But THE Course is much more than inundating participants with dire warnings, stresses Rice.

"If you want to change behavior on a long-term basis, you must use a whole new way of facilitating learning," says Rice who incorporated principles of other successful behavior modification and self-management groups such as Weight Watchers and diabetes education groups as she developed THE Course.

That's why the program is not available for off-the-shelf purchase. "Potential facilitators, who tend to be nurses, case managers, social workers, or AIDS treatment educators, must first participate in two- to three-days of intensive training," Rice says.

The training is "not at all like an HIV update," she points out. "We concentrate on having candidates actually experience adult learning principles and participant-centered learning. We tell them about the concepts, we model the concepts, and then they have a chance to practice them."

The training program, which won the 1997 Bob Pike Creative Education Trainer of the Year Award from Creative Training Techniques in Minneapolis, costs from $2,000 to $4,000, including costs of all 12 modules.

A spoon full of sugar . . .

That same interactive and lively learning approach - hear, see, do - is then taken back to the group of about 10 HIV/AIDS patients and their support people, who include friends, parents, or companions.

"The facilitators select about six to eight of the modules that are most applicable to their population," Rice says. For example, one site may need to focus more on women while another focuses on injection drug users.

"Every piece of supporting material in each module, as well as the accompanying activity, is designed to reinforce one or two key learning objectives aimed at changing behavior," Rice says.

The course is also especially created to include all types of learners. For example, the group may read the materials, watch the video, and discuss the principles.

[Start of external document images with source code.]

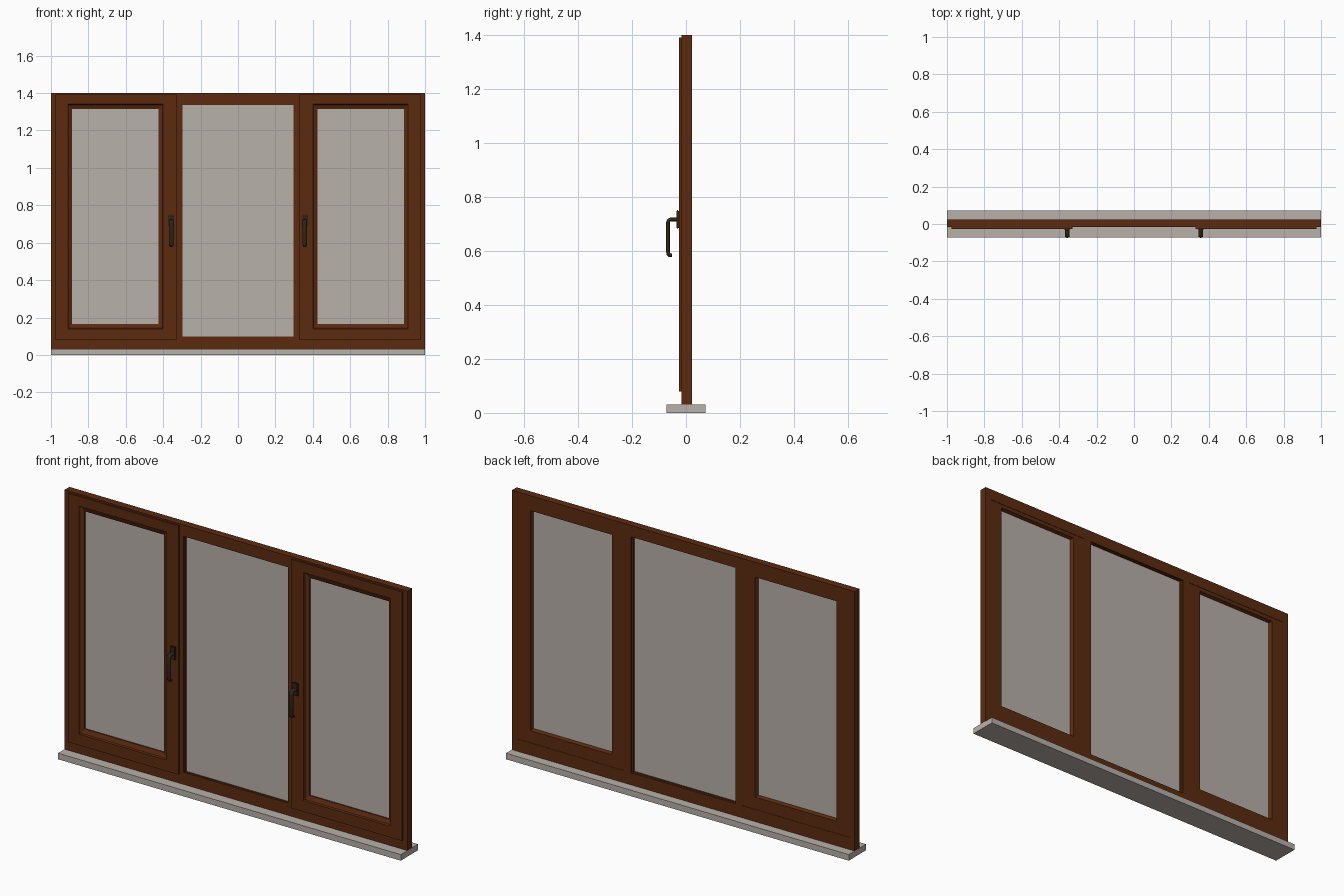
import bpy, bmesh
from mathutils import Vector

if "Cube" in bpy.data.objects:
    bpy.data.objects.remove(bpy.data.objects["Cube"], do_unlink=True)


def material(name, rgb, rough):
    m = bpy.data.materials.new(name)
    m.use_nodes = True
    m.diffuse_color = (*rgb, 1)
    node = m.node_tree.nodes["Principled BSDF"]
    node.inputs["Base Color"].default_value = (*rgb, 1)
    node.inputs["Roughness"].default_value = rough
    return m


WOOD = material("brown wood", (0.107, 0.024, 0.005), 0.6)
GREY = material("warm grey", (0.48, 0.44, 0.40), 0.6)
BRONZE = material("dark bronze", (0.028, 0.017, 0.008), 0.5)


def finish(name, bm, mat):
    bmesh.ops.recalc_face_normals(bm, faces=bm.faces)
    mesh = bpy.data.meshes.new(name)
    bm.to_mesh(mesh)
    bm.free()
    mesh.materials.append(mat)
    ob = bpy.data.objects.new(name, mesh)
    bpy.context.collection.objects.link(ob)
    return ob


def box(name, x, y, z, mat, bevel=0):
    bm = bmesh.new()
    bmesh.ops.create_cube(bm, size=1)
    for v in bm.verts:
        v.co = Vector([(a + b) / 2 + c * (b - a) for (a, b), c in zip((x, y, z), v.co)])
    if bevel:
        bmesh.ops.bevel(bm, geom=bm.edges[:], offset=bevel, segments=2, affect='EDGES')
    return finish(name, bm, mat)


def ring(name, loops, side, mat):
    """Mitred moulding: bridge a closed series of (rectangle, depth) loops."""
    bm = bmesh.new()
    rows = []
    for (x0, x1, z0, z1), y in loops:
        corners = ((x0, z0), (x1, z0), (x1, z1), (x0, z1))
        rows.append([bm.verts.new((side * x, y, z)) for x, z in corners])
    for a, b in zip(rows, rows[1:] + rows[:1]):
        for i in range(4):
            j = (i + 1) % 4
            bm.faces.new((a[i], a[j], b[j], b[i]))
    return finish(name, bm, mat)


FRONT, BACK, SASH_FRONT = -0.017, 0.023, -0.026
DEPTH = (FRONT, BACK)

# Sill and fixed frame
box("sill", (-1, 1), (-0.072, 0.072), (0, 0.032), GREY)
box("bottom_rail", (-1, 1), DEPTH, (0.032, 0.096), WOOD)
box("top_rail", (-1, 1), DEPTH, (1.34, 1.4), WOOD)

# Fixed centre pane with a slim bead around it
box("centre_glass", (-0.31, 0.31), (-0.003, 0.003), (0.09, 1.345), GREY)
outer, inner = (-0.306, 0.306, 0.09, 1.345), (-0.298, 0.298, 0.098, 1.337)
ring("centre_bead", [(outer, -0.012), (inner, -0.010), (inner, 0.012), (outer, 0.014)], 1, WOOD)

# Opening sashes, each with glass and a handle
OUTER = (0.33, 0.975, 0.08, 1.392)
STEP = (0.40, 0.909, 0.139, 1.341)
LIP = (0.404, 0.905, 0.143, 1.337)
PANE = (0.425, 0.888, 0.166, 1.314)
REAR = (0.418, 0.893, 0.160, 1.320)

for side, label in ((1, "left"), (-1, "right")):
    def span(a, b):
        return tuple(sorted((side * a, side * b)))

    box(label + "_jamb", span(0.97, 1), DEPTH, (0.096, 1.34), WOOD)
    box(label + "_mullion", span(0.305, 0.345), DEPTH, (0.096, 1.34), WOOD)
    ring(label + "_sash", [(OUTER, SASH_FRONT), (STEP, SASH_FRONT), (LIP, -0.019),
                           (PANE, -0.010), (PANE, 0.006), (REAR, 0.021),
                           (OUTER, 0.021)], side, WOOD)
    box(label + "_glass", span(0.42, 0.893), (-0.003, 0.003), (0.16, 1.32), GREY)

    # Handle: backplate, neck and a rounded lever that curls in at the tip
    hx = 0.357 * side
    box(label + "_handle_plate", (hx - 0.016, hx + 0.016), (-0.036, SASH_FRONT),
        (0.683, 0.752), BRONZE, 0.003)
    curve = bpy.data.curves.new(label + "_handle_lever", 'CURVE')
    curve.dimensions = '3D'
    curve.bevel_depth = 0.0075
    curve.bevel_resolution = 3
    curve.use_fill_caps = True
    path = [(-0.030, 0.717), (-0.056, 0.717), (-0.064, 0.713), (-0.067, 0.703),
            (-0.067, 0.600), (-0.065, 0.589), (-0.060, 0.584), (-0.052, 0.584)]
    spline = curve.splines.new('POLY')
    spline.points.add(len(path) - 1)
    for p, (y, z) in zip(spline.points, path):
        p.co = (0, y, z, 1)
    spline.use_smooth = True
    curve.materials.append(BRONZE)
    lever = bpy.data.objects.new(label + "_handle_lever", curve)
    lever.location.x = hx
    lever.scale.x = 1.6
    bpy.context.collection.objects.link(lever)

Patients also actively participate in the program, stresses Rice. "We use hands-on 'tools' such as log books, medication box, and relaxation tape that are especially designed to foster behavioral change," she says.

THE Course incorporates role play, as well.

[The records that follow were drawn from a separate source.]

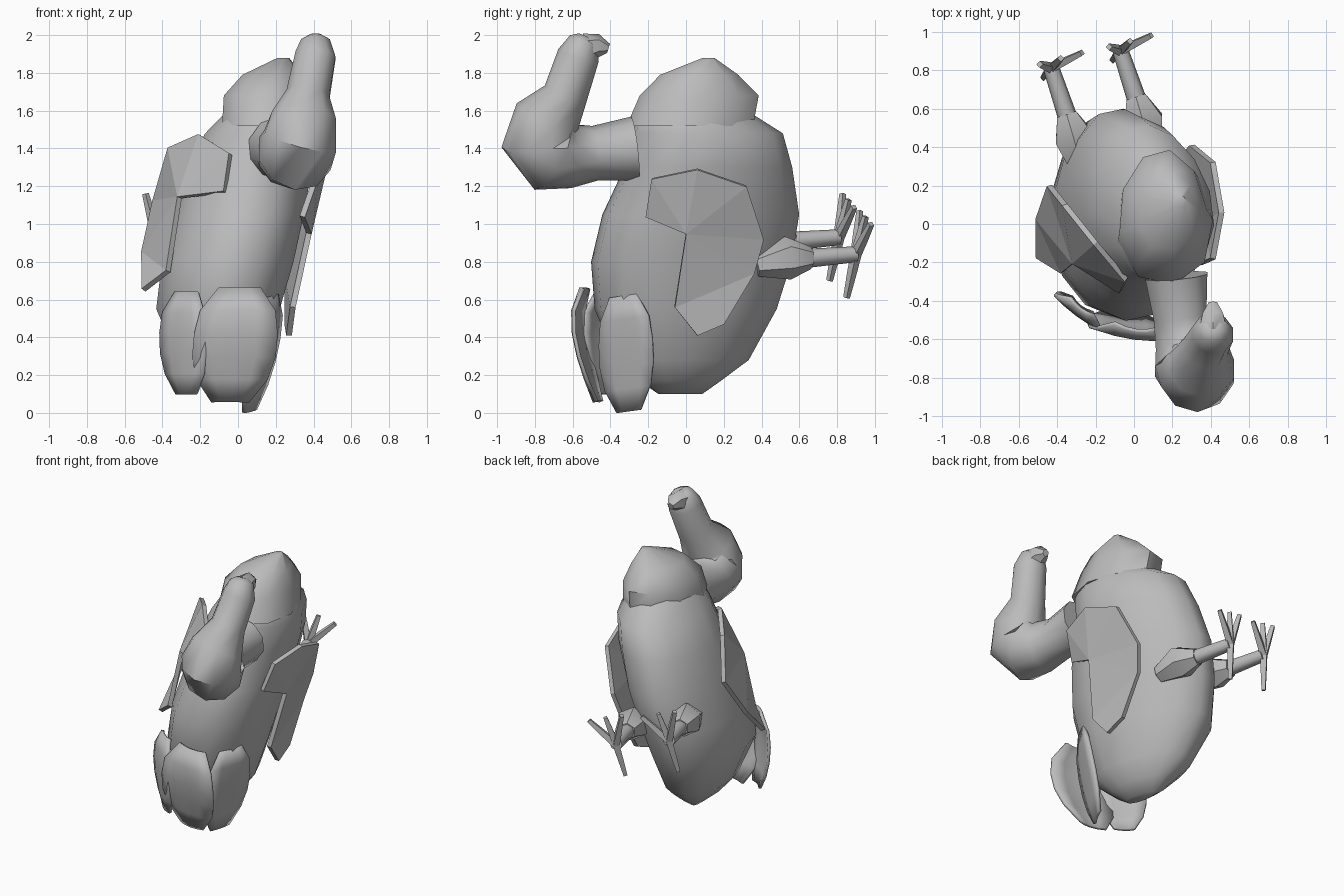
import bpy, bmesh, math
from mathutils import Vector

cube = bpy.data.objects.get("Cube")
if cube:
    bpy.data.objects.remove(cube)

grey = bpy.data.materials.new("plain_grey")
grey.use_nodes = True
grey.diffuse_color = (0.5, 0.5, 0.5, 1)
grey.node_tree.nodes["Principled BSDF"].inputs["Base Color"].default_value = (0.5, 0.5, 0.5, 1)


def finish(name, bm, smooth=True, thickness=0):
    bmesh.ops.recalc_face_normals(bm, faces=bm.faces)
    mesh = bpy.data.meshes.new(name)
    bm.to_mesh(mesh)
    bm.free()
    mesh.materials.append(grey)
    obj = bpy.data.objects.new(name, mesh)
    bpy.context.collection.objects.link(obj)
    if thickness:
        mod = obj.modifiers.new("thickness", "SOLIDIFY")
        mod.thickness = thickness
        mod.offset = 0
    if smooth:
        bpy.ops.object.select_all(action="DESELECT")
        obj.select_set(True)
        bpy.context.view_layer.objects.active = obj
        bpy.ops.object.shade_smooth_by_angle(angle=math.radians(50))
    return obj


def skin(bm, rings):
    """Join rings of points into a closed skin."""
    loops = [[bm.verts.new(p) for p in ring] for ring in rings]
    n = len(loops[0])
    for a, b in zip(loops, loops[1:]):
        for i in range(n):
            j = (i + 1) % n
            bm.faces.new((a[i], a[j], b[j], b[i]))
    bm.faces.new(loops[0])
    bm.faces.new(loops[-1])


def egg(name, slices, sides, turn):
    """Stack level oval slices (x, y, z, half width, half depth), wider at the front."""
    c, s = math.cos(turn), math.sin(turn)
    rings = []
    for x, y, z, rx, ry in slices:
        ring = []
        for k in range(sides):
            a = math.tau * k / sides
            u, v = rx * math.cos(a) * (1 - 0.12 * math.sin(a)), ry * math.sin(a)
            ring.append((x + u * c - v * s, y + u * s + v * c, z))
        rings.append(ring)
    bm = bmesh.new()
    skin(bm, rings)
    return finish(name, bm)


def tube(name, path, sides=8):
    """Sweep a round section along (point, radius) pairs."""
    pts = [Vector(p) for p, r in path]
    rings = []
    for i, (p, r) in enumerate(path):
        d = (pts[min(i + 1, len(pts) - 1)] - pts[max(i - 1, 0)]).normalized()
        u = d.cross(Vector((1, 0, 0))).normalized()
        w = d.cross(u)
        angles = [math.tau * k / sides for k in range(sides)]
        rings.append([pts[i] + r * (u * math.cos(a) + w * math.sin(a)) for a in angles])
    bm = bmesh.new()
    skin(bm, rings)
    return finish(name, bm)


def plate(name, points, thickness=0.03):
    bm = bmesh.new()
    bm.faces.new([bm.verts.new(p) for p in points])
    bm.normal_update()
    bmesh.ops.triangulate(bm, faces=bm.faces)
    return finish(name, bm, False, thickness)


def feather(name, base, tip, half, bulge):
    """Rounded tail feather, bowed outward."""
    base, tip, half, bulge = map(Vector, (base, tip, half, bulge))
    widths = (0.5, 0.9, 1, 1, 0.85, 0.45)
    bm = bmesh.new()
    rows = []
    for i, w in enumerate(widths):
        t = i / (len(widths) - 1)
        row = []
        for s in (-1, -0.5, 0, 0.5, 1):
            bow = bulge * (math.sin(math.pi * t ** 0.7) + 0.4 * (1 - s * s))
            row.append(bm.verts.new(base.lerp(tip, t) + half * w * s + bow))
        rows.append(row)
    for a, b in zip(rows, rows[1:]):
        for i in range(4):
            bm.faces.new((a[i], a[i + 1], b[i + 1], b[i]))
    return finish(name, bm, True, 0.02)


# Body and the cap over its upper end
egg("body", [
    (-0.09, -0.03, 0.10, 0.04, 0.12), (-0.09, -0.03, 0.17, 0.13, 0.22),
    (-0.10, -0.02, 0.28, 0.22, 0.36), (-0.12, 0.00, 0.55, 0.32, 0.49),
    (-0.07, 0.03, 0.80, 0.34, 0.54), (-0.01, 0.08, 1.05, 0.335, 0.53),
    (0.05, 0.12, 1.30, 0.325, 0.45), (0.11, 0.11, 1.48, 0.29, 0.41),
    (0.14, 0.05, 1.58, 0.22, 0.31), (0.15, 0.08, 1.70, 0.12, 0.15)], 14, math.radians(12))
egg("upper_cap", [
    (0.16, 0.02, 1.52, 0.25, 0.34), (0.15, 0.07, 1.68, 0.23, 0.32),
    (0.18, 0.07, 1.79, 0.16, 0.21), (0.24, 0.12, 1.88, 0.03, 0.03)], 9, 0)

# Bulging neck rising to a small head
tube("neck_and_head", [
    ((0.22, -0.27, 1.40), 0.17), ((0.24, -0.48, 1.375), 0.145),
    ((0.27, -0.61, 1.36), 0.17), ((0.30, -0.71, 1.37), 0.21),
    ((0.33, -0.775, 1.44), 0.205), ((0.35, -0.74, 1.55), 0.18),
    ((0.37, -0.64, 1.68), 0.12), ((0.41, -0.57, 1.89), 0.112),
    ((0.41, -0.54, 1.97), 0.08), ((0.41, -0.53, 1.995), 0.04)], 10)
tube("beak", [((0.41, -0.53, 1.93), 0.08), ((0.41, -0.46, 1.945), 0.06),
              ((0.41, -0.41, 1.93), 0.025)], 6)

# Wings: notched plates wrapped against both flanks
plate("left_wing", [
    (0.41, -0.18, 1.24), (0.455, 0.06, 1.29), (0.41, 0.32, 1.20), (0.30, 0.41, 0.92),
    (0.26, 0.36, 0.74), (0.26, 0.20, 0.47), (0.27, 0.06, 0.41),
    (0.29, -0.06, 0.56), (0.375, 0.00, 0.95), (0.34, -0.21, 1.04)])
plate("right_wing", [
    (-0.04, -0.29, 1.37), (-0.20, -0.10, 1.47), (-0.36, 0.10, 1.40),
    (-0.44, 0.20, 1.12), (-0.50, 0.03, 0.85), (-0.50, -0.17, 0.65),
    (-0.37, -0.25, 0.75), (-0.31, -0.20, 1.14), (-0.07, -0.35, 1.17)])

# Tail fan
feather("tail_middle", (0.01, -0.53, 0.66), (-0.04, -0.46, 0.06), (0.22, -0.03, 0), (0, -0.06, 0))
feather("tail_right", (-0.27, -0.43, 0.64), (-0.27, -0.42, 0.10), (-0.12, 0.09, 0), (-0.02, -0.03, 0))
feather("tail_left", (0.17, -0.33, 0.62), (0.06, -0.30, 0.01), (0.07, 0.14, 0.02), (0.02, 0, 0))

# Legs and feet
toes = {"outer": (-0.13, 0.92, 1.07), "middle": (-0.02, 0.95, 1.04),
        "inner": (0.09, 0.98, 1.00), "hind": (-0.11, 0.85, 0.61)}
for side, shift in (("left", Vector((0, 0, 0))), ("right", Vector((-0.36, -0.09, 0.09)))):
    ankle = Vector((-0.07, 0.90, 0.84)) + shift
    knee = Vector((0.01, 0.66, 0.82)) + shift
    tube(side + "_thigh", [(Vector((0.09, 0.37, 0.78)) + shift, 0.06),
                           (Vector((0.05, 0.54, 0.82)) + shift, 0.115), (knee, 0.06)], 6)
    tube(side + "_shin", [(knee, 0.05), (ankle, 0.042)], 8)
    for toe, end in toes.items():
        end = Vector(end) + shift
        tube(f"{side}_{toe}_toe", [(ankle, 0.03), (ankle.lerp(end, 0.5), 0.025), (end, 0.018)], 4)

"When we discuss taking an active role as a member of their health care team, we ask them to role-play asking their provider for clarification," she says. "The take-home assignment is to develop a list of questions and practice using them during their next visit to their provider."

In addition, the management program focuses on positive reinforcement. "We use verbal praise, we give buttons, we refer to their decreasing viral load - anything to remind them that their behavior is directly connected to staying healthy," Rice says.

She also encourages the other participants to support each other. "In some cases, they develop a buddy system to call one another as a medication reminder or to encourage each other to meet goals," she says.

Early results indicate success

So far, the approach seems to be working. At the 1998 International AIDS conference in Geneva, which focused on medication adherence, Hardy discussed the preliminary results of the pilot study for the program.

"Patients reported a statistically significant improvement in their medication adherence through the six month follow-up period of the study," he says.

It was tested at 11 sites across the United States in five types of treatment settings: managed care organizations, private practices, public health clinics, AIDS service organizations, and hospitals, says Scott.

In addition to measuring adherence, the pilot study measured quality of life at pre-intervention, post-intervention, and three and six months. The study will continue to measure clinical, humanistic and economics indicators during six, nine, and 12-month follow-up, says Scott.

"We have also seen a statistical significant improvement in their knowledge, empowerment and coping skills," she says.

Rice adds that the very nature of THE Course will keep treatment costs down. "One of the major cost drivers in treating HIV/AIDS is managing opportunistic infections. So if patients better understand the early signs and symptoms, they can manage the condition rather than waiting too late and going to the emergency room," she says.

For more information, contact: Valerie Scott, Senior Manager HIV Program, Care Management Division, Glaxo Wellcome, 5 Moore Drive, Research Triangle Park, NC 27709. Telephone: (919) 483-8817.